For more information on the CAN-SPAM Act, check out the FTC’s website, which offers tips as well as a useful Q&A for clarifying the rules.
More kids and students than ever use the Internet, but that doesn’t mean they’re fair game for advertisers looking to push everything from slime to Disney cruises. The government created the Children’s Online Privacy Protection Act (COPPA) to limit which companies could advertise to kids online and what data they could collect.
Many states have adopted similar and stricter laws, while the United States Congress has advanced COPPA over the years. For example, the Student Online Personal Information Protection Act (SOPIPA) law in California prevents online services from sharing student data or using online data to advertise to students for non-educational purposes. This means an educational website couldn’t sell its data so the latest Minions movie could have access to a key target market.
With these laws, advertisers are unable to collect data from minors. The goal is to protect the identities of minors. For this reason, advertisers cannot use collected data to advertise to them. This is because younger people are less aware of when they’re seeing ads than adults are and are more likely to get swept up into the ad.
Google is one company that has been proactive with these rules by creating YouTube Kids. The search results at this site are kid-friendly. Google also limits the number of ads here. Parents can set controls on family accounts to limit what older kids see as well.
These regulations won’t apply to most businesses but are an important factor to review for brands that want to tap into the digital savvy of younger audiences.
The goal of the DMCA (Digital Millennium Copyright Act) was to help content creators who were watching their content get stolen and reposted around the Internet without their consent. To this day, both the government and some businesses have used the DMCA in controversial cases. For this reason, some critics have called it overly broad.
For example, one YouTube blogger reviewed albums by playing short snippets of songs and then commenting on them.

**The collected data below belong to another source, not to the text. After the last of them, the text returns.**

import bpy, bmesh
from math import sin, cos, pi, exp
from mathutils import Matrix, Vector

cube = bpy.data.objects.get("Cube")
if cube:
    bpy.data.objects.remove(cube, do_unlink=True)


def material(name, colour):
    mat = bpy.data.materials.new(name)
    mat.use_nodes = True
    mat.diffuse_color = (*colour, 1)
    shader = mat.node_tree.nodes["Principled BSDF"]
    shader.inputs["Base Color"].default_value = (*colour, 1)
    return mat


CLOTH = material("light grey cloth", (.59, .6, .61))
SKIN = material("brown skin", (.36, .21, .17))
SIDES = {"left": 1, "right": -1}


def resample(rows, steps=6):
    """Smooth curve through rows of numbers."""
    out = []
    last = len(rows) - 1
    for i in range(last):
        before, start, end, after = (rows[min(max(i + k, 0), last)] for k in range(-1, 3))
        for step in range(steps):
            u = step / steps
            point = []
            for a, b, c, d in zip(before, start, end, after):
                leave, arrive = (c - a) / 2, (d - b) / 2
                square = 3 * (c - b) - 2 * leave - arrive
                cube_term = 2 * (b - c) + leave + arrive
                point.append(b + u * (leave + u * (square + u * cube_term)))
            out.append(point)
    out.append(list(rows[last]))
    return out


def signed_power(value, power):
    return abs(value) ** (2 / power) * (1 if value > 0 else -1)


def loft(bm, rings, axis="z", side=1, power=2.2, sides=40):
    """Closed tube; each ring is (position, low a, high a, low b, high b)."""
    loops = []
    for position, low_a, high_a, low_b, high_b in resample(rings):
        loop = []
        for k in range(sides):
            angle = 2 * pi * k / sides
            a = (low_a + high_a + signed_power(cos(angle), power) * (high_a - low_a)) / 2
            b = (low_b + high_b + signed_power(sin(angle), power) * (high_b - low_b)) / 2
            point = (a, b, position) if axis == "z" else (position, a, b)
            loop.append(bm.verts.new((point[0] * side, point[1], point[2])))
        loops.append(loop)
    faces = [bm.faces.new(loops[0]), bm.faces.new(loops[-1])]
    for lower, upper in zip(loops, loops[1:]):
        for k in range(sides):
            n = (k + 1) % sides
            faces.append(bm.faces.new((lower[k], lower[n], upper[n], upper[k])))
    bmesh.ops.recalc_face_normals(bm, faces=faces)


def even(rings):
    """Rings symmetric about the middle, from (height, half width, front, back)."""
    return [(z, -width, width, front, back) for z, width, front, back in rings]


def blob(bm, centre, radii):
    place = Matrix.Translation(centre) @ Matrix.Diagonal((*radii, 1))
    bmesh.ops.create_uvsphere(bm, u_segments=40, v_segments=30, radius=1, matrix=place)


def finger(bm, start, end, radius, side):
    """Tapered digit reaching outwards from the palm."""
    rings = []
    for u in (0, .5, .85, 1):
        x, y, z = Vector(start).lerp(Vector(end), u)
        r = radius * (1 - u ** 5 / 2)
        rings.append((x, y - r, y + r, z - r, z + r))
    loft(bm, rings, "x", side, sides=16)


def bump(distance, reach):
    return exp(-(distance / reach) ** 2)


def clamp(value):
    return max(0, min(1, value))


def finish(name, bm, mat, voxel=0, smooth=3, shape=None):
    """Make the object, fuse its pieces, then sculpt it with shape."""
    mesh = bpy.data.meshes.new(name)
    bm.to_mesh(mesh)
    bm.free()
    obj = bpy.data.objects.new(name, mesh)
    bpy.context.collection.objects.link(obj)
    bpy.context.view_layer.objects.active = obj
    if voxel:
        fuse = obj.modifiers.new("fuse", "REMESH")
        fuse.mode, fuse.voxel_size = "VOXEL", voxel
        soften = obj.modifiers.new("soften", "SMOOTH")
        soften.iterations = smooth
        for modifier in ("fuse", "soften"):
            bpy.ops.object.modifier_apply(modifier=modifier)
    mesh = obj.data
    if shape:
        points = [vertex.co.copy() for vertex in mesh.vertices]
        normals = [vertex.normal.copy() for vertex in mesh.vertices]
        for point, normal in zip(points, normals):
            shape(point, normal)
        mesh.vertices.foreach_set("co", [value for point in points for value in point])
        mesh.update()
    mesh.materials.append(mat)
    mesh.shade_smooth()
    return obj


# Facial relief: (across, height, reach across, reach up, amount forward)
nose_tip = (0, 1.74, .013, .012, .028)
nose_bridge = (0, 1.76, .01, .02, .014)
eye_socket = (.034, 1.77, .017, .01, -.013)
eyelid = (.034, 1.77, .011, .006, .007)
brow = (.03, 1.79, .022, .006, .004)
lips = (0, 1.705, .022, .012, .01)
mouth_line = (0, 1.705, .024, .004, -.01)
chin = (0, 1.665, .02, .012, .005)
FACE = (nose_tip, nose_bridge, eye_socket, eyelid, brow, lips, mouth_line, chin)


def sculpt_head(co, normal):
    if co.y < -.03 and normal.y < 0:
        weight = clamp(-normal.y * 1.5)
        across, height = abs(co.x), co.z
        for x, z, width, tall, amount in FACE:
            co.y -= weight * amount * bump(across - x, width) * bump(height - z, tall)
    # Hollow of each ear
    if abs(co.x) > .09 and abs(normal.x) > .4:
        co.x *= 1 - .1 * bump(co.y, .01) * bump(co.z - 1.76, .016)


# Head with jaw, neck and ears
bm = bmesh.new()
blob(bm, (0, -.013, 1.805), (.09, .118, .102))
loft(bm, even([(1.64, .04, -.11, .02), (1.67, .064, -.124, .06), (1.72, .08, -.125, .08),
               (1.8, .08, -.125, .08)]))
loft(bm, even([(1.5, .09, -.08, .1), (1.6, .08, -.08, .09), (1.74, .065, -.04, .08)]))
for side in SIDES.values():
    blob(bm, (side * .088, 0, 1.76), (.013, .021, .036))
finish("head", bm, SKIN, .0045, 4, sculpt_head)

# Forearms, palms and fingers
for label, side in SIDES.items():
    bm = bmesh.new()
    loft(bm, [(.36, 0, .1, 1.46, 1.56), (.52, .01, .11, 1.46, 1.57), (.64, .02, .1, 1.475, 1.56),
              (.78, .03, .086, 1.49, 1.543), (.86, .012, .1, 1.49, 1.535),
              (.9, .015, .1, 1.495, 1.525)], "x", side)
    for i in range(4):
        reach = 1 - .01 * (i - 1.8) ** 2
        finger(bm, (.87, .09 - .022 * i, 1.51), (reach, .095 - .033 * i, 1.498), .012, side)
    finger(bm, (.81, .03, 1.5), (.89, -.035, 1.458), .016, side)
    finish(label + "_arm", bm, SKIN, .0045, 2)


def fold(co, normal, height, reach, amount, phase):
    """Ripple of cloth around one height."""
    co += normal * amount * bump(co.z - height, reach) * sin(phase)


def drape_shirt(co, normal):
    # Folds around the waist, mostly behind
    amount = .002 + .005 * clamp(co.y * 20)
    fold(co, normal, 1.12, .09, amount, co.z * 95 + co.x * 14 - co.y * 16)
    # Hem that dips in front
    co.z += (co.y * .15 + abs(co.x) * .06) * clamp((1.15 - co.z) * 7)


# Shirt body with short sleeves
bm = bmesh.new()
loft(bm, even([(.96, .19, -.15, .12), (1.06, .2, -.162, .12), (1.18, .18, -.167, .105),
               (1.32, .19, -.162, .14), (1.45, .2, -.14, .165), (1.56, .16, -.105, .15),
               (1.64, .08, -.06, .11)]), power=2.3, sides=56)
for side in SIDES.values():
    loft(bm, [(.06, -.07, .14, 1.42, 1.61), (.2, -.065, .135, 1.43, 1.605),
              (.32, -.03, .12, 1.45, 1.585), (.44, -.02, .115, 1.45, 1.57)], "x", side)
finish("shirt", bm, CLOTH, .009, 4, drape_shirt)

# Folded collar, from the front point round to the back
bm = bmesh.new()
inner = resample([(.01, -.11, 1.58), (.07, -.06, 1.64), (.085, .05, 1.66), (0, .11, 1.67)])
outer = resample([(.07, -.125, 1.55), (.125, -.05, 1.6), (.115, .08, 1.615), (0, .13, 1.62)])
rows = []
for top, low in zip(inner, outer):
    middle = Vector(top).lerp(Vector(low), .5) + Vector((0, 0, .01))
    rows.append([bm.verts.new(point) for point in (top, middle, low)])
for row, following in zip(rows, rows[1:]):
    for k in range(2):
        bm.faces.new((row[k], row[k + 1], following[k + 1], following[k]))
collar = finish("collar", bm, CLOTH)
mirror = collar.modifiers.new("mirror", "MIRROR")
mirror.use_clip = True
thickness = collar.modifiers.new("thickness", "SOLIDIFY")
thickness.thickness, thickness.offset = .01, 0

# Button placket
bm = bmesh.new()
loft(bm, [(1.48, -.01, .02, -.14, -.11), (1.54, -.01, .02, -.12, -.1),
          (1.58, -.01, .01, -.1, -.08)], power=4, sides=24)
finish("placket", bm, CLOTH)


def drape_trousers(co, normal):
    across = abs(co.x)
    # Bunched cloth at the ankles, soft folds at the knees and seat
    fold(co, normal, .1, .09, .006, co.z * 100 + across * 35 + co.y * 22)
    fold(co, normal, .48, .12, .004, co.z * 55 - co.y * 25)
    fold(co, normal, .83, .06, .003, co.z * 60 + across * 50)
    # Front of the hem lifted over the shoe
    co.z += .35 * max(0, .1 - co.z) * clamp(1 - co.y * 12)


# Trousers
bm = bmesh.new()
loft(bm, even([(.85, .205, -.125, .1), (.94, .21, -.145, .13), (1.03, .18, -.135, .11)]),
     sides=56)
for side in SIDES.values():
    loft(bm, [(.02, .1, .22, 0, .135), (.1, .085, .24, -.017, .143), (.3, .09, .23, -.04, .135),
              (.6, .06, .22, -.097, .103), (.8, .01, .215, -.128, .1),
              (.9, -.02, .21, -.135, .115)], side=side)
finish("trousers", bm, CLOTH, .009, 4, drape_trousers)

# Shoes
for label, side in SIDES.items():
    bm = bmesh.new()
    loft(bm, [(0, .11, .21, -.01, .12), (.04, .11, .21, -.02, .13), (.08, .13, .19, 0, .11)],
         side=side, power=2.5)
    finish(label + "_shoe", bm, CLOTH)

He was doing that for years until Universal Music Group flagged him for a DMCA violation. According to the claim, he was disseminating the music under his name without their consent. Similar reviewers who show clips of movie trailers or discuss video games while playing them have suffered DMCA claims on similar grounds.
Many of these bloggers eventually get their channels reinstated after an appeals process. However, they’re a great example of the tricky nature of the DMCA. If Google or another web company thinks you have you stolen your content from somewhere else, they might shut you down now and ask questions later. This also includes copying and pasting large chunks of text or copying any text without linking to the original. Many marketers are overly careful when they share content to prevent the legal headache of getting flagged for a DMCA violation.
While all of this legal jargon might seem confusing, there is good news. You don’t need legal expertise to advertise on the Internet. Many companies like Google, Facebook, and YouTube set up blockers that prevent companies from violating the law. However, it does help to have a legal team to consult if you’re worried about entering a legal gray area.